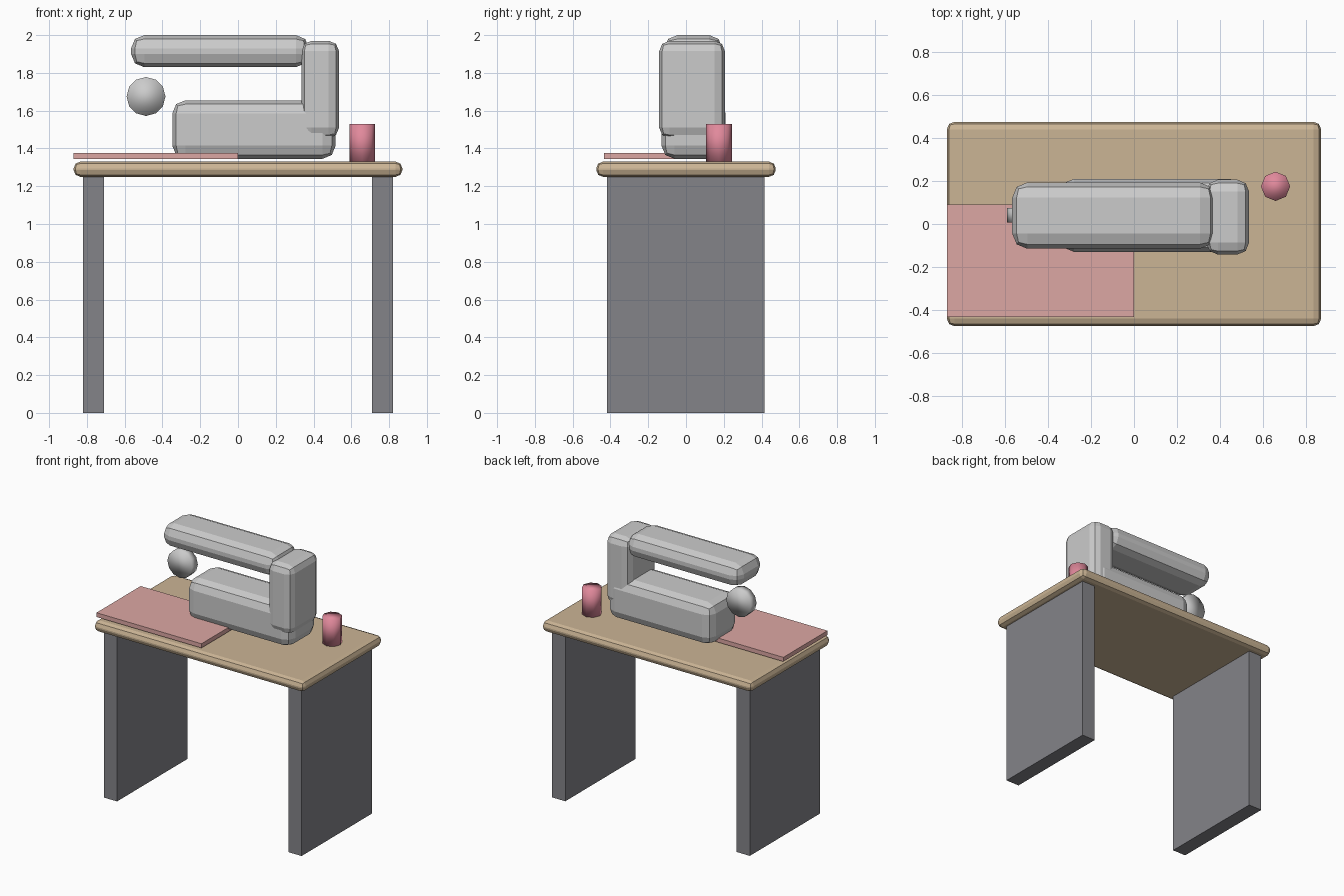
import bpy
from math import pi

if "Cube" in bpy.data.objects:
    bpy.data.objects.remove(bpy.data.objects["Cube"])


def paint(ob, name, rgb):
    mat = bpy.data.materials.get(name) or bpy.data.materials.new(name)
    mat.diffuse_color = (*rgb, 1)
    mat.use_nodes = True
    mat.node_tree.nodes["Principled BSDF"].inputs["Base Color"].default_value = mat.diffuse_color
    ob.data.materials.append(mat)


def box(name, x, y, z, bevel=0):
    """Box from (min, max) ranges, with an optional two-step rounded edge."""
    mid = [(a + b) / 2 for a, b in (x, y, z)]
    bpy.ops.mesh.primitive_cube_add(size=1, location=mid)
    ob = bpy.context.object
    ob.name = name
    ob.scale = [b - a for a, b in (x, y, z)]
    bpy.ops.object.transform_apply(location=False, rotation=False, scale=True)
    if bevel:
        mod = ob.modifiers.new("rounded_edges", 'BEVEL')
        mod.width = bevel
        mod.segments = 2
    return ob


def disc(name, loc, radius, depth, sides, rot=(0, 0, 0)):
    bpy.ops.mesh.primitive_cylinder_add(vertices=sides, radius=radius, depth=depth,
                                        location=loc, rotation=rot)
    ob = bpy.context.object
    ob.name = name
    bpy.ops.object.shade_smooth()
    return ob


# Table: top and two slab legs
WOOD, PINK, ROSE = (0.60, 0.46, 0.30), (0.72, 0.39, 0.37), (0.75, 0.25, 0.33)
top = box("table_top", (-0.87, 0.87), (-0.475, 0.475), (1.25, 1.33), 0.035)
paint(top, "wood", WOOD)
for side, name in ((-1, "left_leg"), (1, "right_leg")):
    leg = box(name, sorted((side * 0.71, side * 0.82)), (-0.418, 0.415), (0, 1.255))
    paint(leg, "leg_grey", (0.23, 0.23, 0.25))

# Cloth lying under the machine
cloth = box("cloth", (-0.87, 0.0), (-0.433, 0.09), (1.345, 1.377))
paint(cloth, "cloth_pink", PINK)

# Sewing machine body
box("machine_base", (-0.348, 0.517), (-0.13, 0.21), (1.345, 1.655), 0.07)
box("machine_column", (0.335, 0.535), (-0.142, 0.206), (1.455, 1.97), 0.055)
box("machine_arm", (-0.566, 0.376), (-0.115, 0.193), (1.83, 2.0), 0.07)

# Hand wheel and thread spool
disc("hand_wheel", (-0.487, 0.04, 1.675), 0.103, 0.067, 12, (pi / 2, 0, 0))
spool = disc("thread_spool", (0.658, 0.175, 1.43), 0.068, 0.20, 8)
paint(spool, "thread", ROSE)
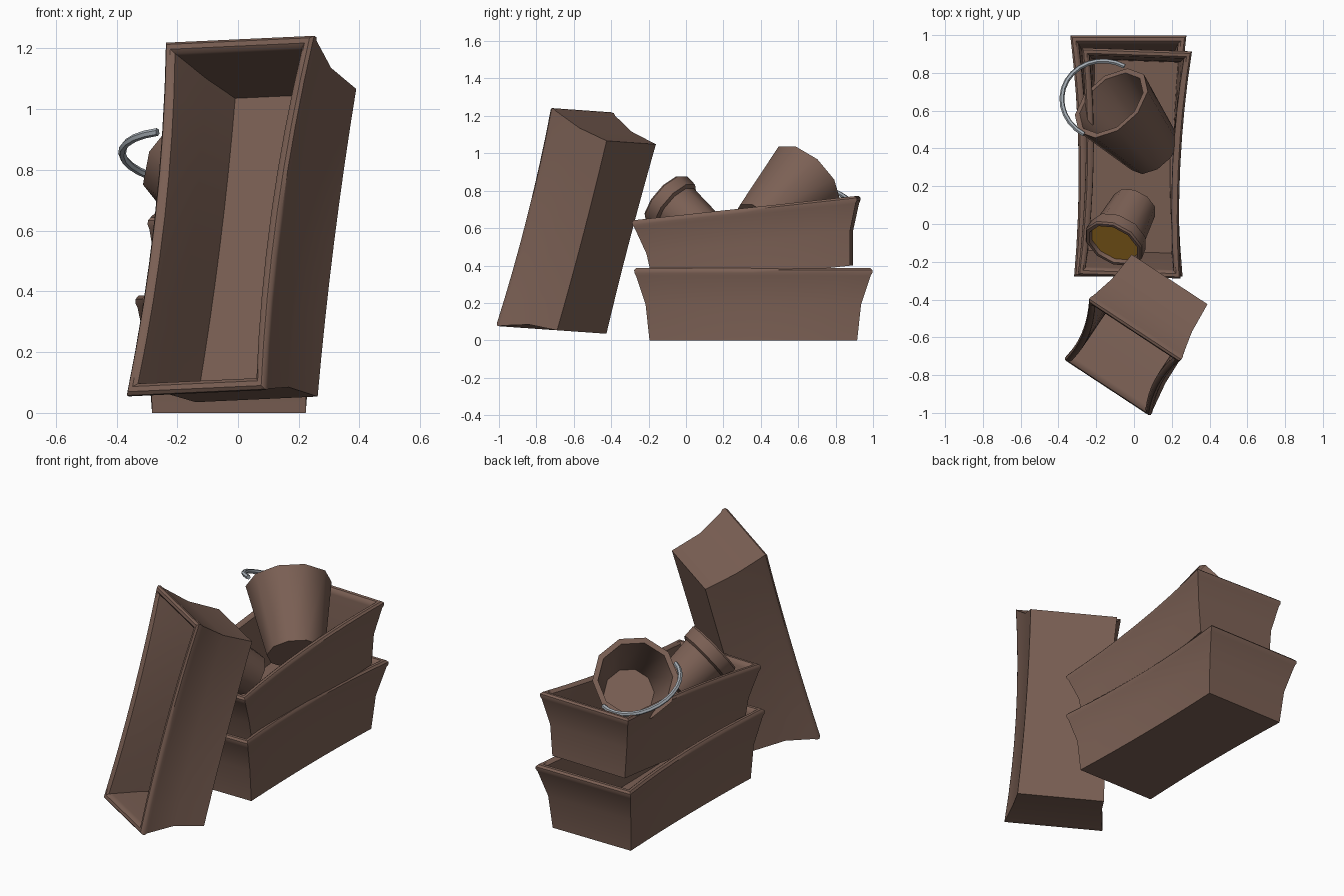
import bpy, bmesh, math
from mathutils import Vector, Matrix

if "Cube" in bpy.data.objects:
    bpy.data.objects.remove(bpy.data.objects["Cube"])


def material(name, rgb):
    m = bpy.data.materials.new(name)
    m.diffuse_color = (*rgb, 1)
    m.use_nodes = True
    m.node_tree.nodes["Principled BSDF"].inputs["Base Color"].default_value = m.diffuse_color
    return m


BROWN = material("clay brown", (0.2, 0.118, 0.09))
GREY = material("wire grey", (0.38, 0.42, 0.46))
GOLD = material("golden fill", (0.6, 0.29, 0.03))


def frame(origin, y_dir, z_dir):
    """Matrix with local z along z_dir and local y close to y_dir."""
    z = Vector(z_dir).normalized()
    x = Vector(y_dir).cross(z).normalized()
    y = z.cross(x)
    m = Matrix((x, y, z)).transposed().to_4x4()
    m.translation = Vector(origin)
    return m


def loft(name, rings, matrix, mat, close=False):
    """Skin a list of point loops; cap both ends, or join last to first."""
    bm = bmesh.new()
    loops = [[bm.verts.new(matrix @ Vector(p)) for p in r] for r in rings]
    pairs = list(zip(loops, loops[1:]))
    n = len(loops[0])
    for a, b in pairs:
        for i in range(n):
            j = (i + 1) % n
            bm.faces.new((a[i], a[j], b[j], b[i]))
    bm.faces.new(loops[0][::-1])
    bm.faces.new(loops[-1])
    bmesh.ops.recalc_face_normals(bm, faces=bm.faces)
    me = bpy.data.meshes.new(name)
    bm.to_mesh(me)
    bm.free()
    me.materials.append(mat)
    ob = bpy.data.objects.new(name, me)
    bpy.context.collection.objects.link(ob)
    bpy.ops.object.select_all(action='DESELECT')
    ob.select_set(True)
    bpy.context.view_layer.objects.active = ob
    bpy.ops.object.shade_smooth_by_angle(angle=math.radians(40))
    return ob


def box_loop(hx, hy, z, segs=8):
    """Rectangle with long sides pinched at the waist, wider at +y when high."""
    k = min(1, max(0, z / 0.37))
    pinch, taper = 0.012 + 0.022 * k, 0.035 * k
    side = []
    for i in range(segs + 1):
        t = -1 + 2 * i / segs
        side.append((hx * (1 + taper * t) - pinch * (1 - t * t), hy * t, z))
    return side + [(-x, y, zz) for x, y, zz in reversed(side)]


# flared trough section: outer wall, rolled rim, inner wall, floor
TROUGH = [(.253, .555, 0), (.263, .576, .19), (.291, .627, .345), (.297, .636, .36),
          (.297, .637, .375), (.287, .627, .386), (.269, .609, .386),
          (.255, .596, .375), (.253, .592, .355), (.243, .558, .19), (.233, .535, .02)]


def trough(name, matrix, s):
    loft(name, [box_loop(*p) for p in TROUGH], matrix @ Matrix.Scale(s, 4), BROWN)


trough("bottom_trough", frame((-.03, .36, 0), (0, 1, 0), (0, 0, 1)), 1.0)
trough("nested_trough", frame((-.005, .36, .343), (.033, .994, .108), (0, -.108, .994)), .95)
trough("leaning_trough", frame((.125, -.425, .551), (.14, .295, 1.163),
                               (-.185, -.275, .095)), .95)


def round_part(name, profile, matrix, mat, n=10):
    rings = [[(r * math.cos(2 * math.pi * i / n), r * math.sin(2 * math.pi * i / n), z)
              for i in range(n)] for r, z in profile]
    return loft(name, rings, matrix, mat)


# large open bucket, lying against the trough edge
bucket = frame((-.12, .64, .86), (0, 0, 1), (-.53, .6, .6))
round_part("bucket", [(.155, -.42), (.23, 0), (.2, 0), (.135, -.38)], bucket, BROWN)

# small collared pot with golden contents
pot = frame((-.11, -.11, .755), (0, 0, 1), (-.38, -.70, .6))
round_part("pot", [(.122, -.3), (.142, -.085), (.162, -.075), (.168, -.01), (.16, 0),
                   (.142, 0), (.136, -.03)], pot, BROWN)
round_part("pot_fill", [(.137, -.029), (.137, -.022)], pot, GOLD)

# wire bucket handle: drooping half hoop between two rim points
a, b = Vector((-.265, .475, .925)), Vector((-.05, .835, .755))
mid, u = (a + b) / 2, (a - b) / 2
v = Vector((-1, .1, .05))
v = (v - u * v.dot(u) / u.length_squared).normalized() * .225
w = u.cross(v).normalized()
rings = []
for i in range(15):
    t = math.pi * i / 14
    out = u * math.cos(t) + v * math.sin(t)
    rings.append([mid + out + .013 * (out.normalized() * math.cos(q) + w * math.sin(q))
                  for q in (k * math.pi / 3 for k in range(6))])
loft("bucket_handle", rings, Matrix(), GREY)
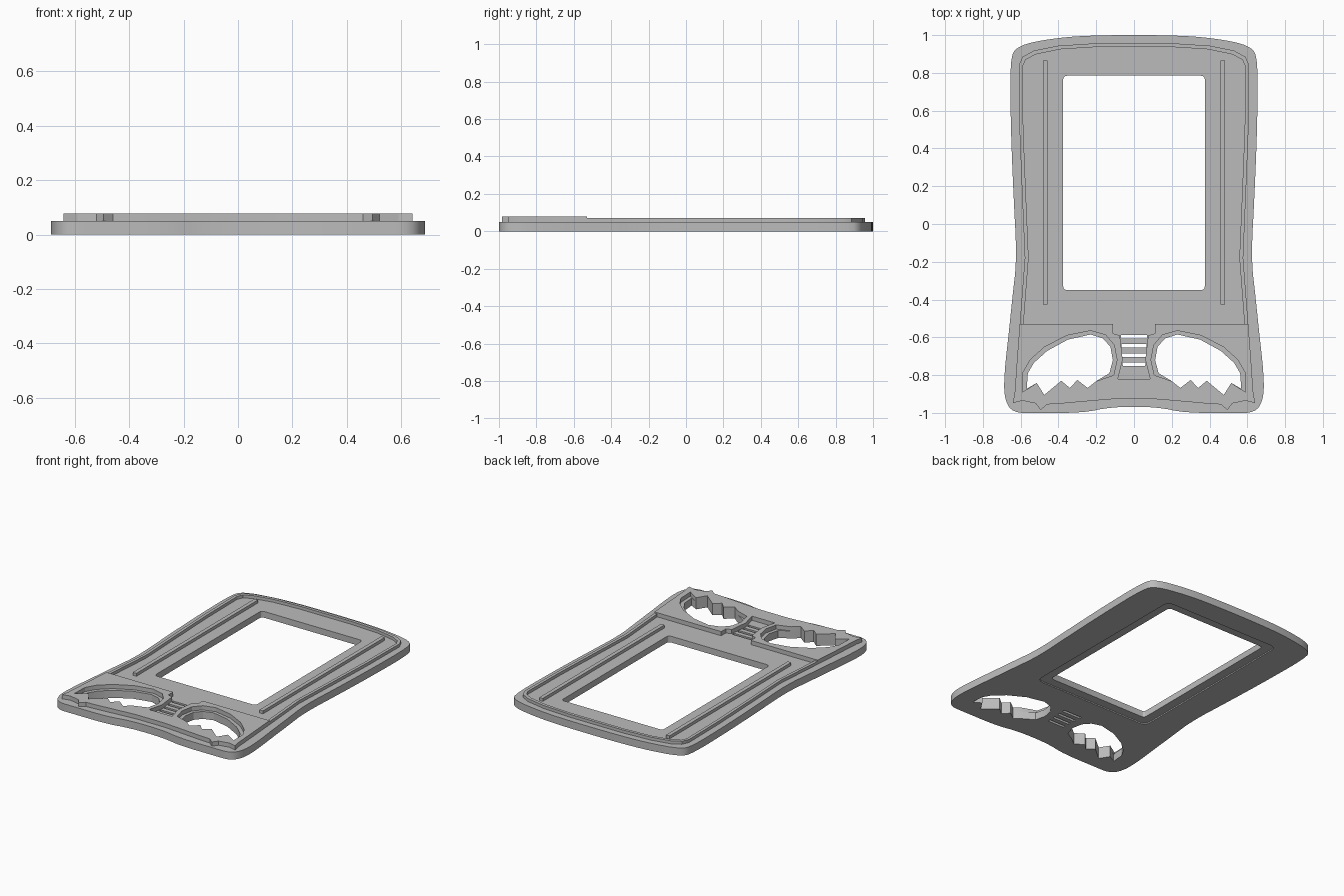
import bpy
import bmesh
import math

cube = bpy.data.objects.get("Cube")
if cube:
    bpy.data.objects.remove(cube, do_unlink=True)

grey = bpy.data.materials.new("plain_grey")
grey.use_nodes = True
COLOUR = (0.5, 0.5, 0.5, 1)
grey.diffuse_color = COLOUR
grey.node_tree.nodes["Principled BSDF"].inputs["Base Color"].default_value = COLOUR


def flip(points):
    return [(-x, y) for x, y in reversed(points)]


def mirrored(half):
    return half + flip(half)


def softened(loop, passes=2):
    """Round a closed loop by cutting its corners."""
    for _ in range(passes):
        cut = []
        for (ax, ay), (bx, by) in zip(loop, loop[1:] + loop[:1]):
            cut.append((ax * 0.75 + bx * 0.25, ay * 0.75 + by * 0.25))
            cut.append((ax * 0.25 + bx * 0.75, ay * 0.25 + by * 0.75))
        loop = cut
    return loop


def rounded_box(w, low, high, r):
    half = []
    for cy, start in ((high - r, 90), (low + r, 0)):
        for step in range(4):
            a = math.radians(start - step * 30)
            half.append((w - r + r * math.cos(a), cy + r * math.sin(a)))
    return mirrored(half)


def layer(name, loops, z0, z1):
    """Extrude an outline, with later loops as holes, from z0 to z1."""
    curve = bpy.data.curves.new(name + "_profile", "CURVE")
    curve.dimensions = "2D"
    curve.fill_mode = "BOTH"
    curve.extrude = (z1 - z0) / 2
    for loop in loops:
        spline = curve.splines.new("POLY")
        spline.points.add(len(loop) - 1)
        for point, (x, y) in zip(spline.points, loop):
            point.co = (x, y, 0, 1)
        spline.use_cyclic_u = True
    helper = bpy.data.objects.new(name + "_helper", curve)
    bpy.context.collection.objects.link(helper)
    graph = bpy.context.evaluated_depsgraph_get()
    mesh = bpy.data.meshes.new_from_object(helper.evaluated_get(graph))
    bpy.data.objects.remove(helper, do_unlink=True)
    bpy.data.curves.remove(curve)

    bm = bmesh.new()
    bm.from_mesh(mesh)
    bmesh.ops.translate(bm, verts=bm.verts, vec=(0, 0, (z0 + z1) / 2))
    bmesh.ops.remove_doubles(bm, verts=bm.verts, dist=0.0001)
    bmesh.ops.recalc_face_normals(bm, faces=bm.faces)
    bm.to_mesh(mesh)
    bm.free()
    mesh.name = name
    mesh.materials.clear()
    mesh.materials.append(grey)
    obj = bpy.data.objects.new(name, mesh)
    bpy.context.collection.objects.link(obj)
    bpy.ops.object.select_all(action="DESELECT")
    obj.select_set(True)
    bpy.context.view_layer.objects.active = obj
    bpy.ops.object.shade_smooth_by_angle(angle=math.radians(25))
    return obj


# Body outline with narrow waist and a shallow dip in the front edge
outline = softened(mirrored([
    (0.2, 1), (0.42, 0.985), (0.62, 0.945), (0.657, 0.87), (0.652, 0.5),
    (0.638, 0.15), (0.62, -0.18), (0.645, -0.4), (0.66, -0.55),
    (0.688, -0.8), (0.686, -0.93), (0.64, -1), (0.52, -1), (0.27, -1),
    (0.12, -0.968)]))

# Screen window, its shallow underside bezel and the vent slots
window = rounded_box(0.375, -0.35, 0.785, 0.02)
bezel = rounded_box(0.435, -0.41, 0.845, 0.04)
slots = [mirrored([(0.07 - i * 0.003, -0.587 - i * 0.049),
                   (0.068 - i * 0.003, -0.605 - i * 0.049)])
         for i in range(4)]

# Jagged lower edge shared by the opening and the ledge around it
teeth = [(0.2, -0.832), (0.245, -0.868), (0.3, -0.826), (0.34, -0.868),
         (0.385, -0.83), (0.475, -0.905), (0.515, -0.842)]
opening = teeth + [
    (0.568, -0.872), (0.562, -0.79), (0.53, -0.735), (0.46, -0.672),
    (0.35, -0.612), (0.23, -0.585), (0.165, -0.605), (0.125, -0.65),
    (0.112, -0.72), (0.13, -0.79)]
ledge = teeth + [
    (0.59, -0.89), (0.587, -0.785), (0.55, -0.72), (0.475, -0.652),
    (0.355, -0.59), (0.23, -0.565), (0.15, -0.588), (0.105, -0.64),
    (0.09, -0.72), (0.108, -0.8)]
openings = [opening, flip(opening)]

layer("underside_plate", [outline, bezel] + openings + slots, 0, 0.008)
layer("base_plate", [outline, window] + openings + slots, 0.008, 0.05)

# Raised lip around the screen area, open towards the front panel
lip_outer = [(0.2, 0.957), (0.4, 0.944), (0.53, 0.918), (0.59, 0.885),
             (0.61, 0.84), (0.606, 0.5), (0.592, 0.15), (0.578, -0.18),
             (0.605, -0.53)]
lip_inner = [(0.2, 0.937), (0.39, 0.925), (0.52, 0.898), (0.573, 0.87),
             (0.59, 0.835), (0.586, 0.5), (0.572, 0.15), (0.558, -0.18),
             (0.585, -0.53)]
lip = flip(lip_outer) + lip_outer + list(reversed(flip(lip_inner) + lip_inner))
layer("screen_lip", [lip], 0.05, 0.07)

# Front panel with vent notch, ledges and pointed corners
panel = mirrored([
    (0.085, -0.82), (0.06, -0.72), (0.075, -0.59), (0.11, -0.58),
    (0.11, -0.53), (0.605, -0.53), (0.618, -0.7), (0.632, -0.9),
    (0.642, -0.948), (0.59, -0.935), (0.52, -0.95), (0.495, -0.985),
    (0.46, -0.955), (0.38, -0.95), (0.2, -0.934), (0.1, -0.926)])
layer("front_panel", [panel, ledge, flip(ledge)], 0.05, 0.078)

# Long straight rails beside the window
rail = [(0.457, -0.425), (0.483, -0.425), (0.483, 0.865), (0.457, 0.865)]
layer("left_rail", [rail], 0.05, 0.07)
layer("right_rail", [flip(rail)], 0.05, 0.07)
==========
**HOW TO COMPLETE THIS TASK**. Each line in the entries above that includes the string "paint" should be extracted.

**ANSWER AREA**.
def paint(ob, name, rgb):
paint(top, "wood", WOOD)
    paint(leg, "leg_grey", (0.23, 0.23, 0.25))
paint(cloth, "cloth_pink", PINK)
paint(spool, "thread", ROSE)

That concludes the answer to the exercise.